Continued from previous post:
Yet, Fellow-Citizens, these are not the causes of the separation assigned in the paper which I am about to read. The connexion between different portions of the same people, and between a people and their government, is a connexion of duties as well as of rights. In the long conflict of twelve years which had preceded and led to the Declaration of Independence, our fathers had been not less faithful to their duties, than tenacious of their rights. Their resistance had not been rebellion. It was not a restive and ungovernable spirit of ambition bursting from the bonds of colonial subjection, it was the deep and wounded sense of successive wrongs, upon which complaint had been only answered by aggravation, and petition repelled with contumely, which had driven them to their last stand upon the adamantine rock of human rights.
It was then, fifteen months after the blood of Lexington and Bunker’s Hill, after Charlestown and Falmouth, tired by British hands, were but heaps of ashes, after the ear of the adder had been turned to two successive supplications to the throne ; after two successive appeals to the people of Britain, as Friends, Countrymen, and Brethren, to which no responsive voice of sympathetic tenderness had been returned
“Nought but the noise of drums and timbrels loud,
” Their children’s cries unheard that passed thro’ fire
” To the grim idol.”

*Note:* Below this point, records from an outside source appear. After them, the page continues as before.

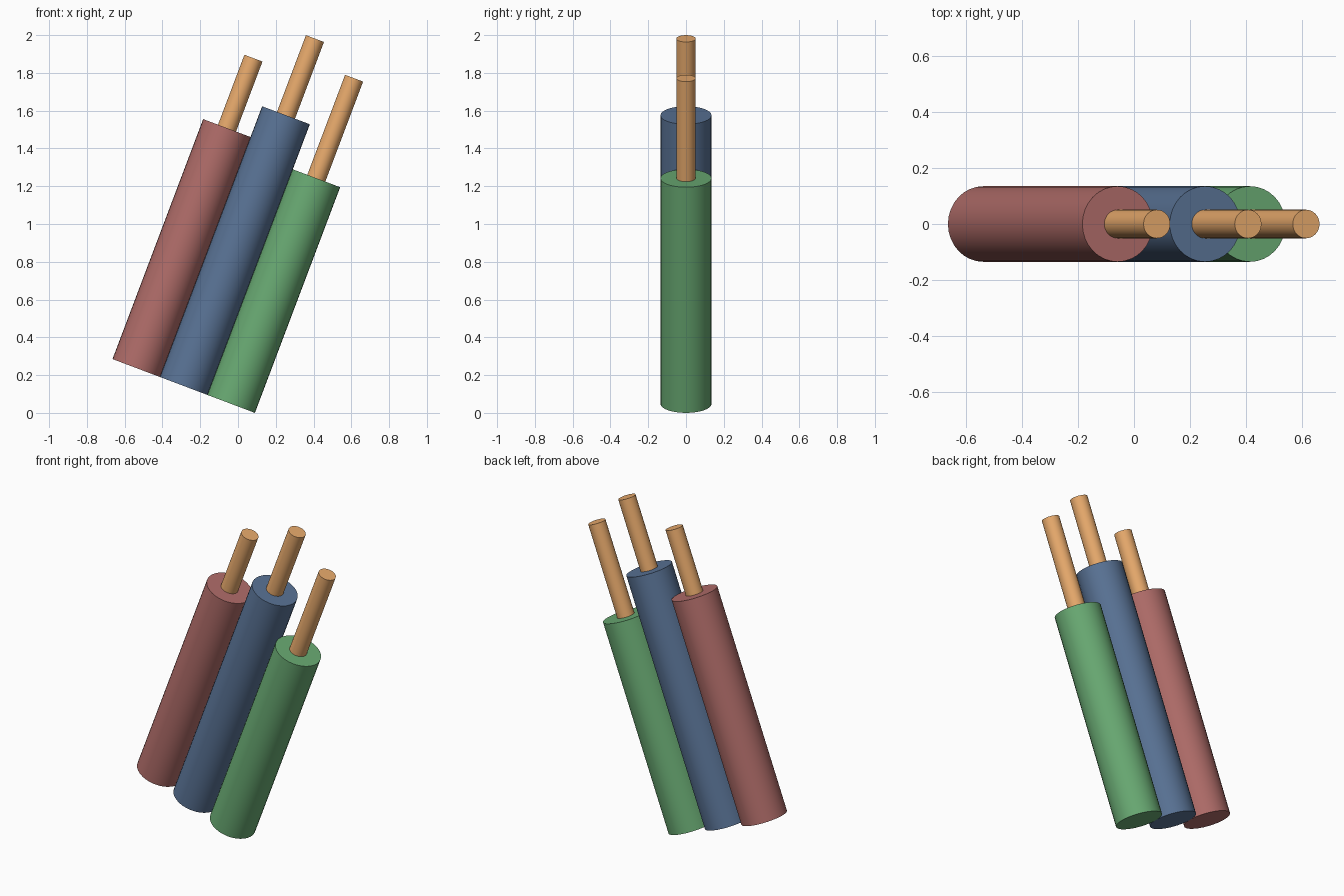
import bpy
from math import radians
from mathutils import Vector, Matrix

if "Cube" in bpy.data.objects:
    bpy.data.objects.remove(bpy.data.objects["Cube"])

TILT = Matrix.Rotation(radians(20.7), 3, 'Y')   # the whole bundle leans to +x
AXIS = TILT @ Vector((0, 0, 1))
SIDE = TILT @ Vector((1, 0, 0))
BASE = Vector((-0.2875, 0, 0.1425))             # bottom centre of the middle cable
SPACING = 0.268


def material(name, rgb):
    mat = bpy.data.materials.new(name)
    mat.diffuse_color = (*rgb, 1)
    mat.use_nodes = True
    mat.node_tree.nodes["Principled BSDF"].inputs["Base Color"].default_value = mat.diffuse_color
    return mat


def rod(name, offset, start, end, radius, mat):
    """Tilted cylinder between two distances along the cable axis."""
    centre = BASE + SIDE * offset + AXIS * (start + end) / 2
    bpy.ops.mesh.primitive_cylinder_add(
        vertices=32, radius=radius, depth=end - start,
        location=centre, rotation=TILT.to_euler())
    obj = bpy.context.object
    obj.name = name
    obj.data.materials.append(mat)
    bpy.ops.object.shade_smooth_by_angle(angle=radians(30))


copper = material("copper", (0.80, 0.40, 0.15))

# colour, position in the row, jacket length, exposed wire length
cables = [
    ("red", (0.43, 0.15, 0.14), -1, 1.358, 0.396),
    ("blue", (0.10, 0.17, 0.30), 0, 1.532, 0.434),
    ("green", (0.14, 0.40, 0.17), 1, 1.277, 0.566),
]

# Insulating jackets with bare wires sticking out of the top
for colour, rgb, slot, length, bare in cables:
    offset = slot * SPACING
    rod(f"{colour}_jacket", offset, 0, length, 0.135, material(colour, rgb))
    rod(f"{colour}_wire", offset, length - 0.05, length + bare, 0.051, copper)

Then it was, that the Thirteen United Colonies of North America, by their delegates in Congress assembled, exercising the first act of sovereignty by right ever inherent in the people, but never to be resorted to, save at the awful crisis when civil society is solved into its first elements, declared themselves free and independent States, and two days afterwards, in justification of that act, issued this Unanimous Declaration of the Thirteen United States of America.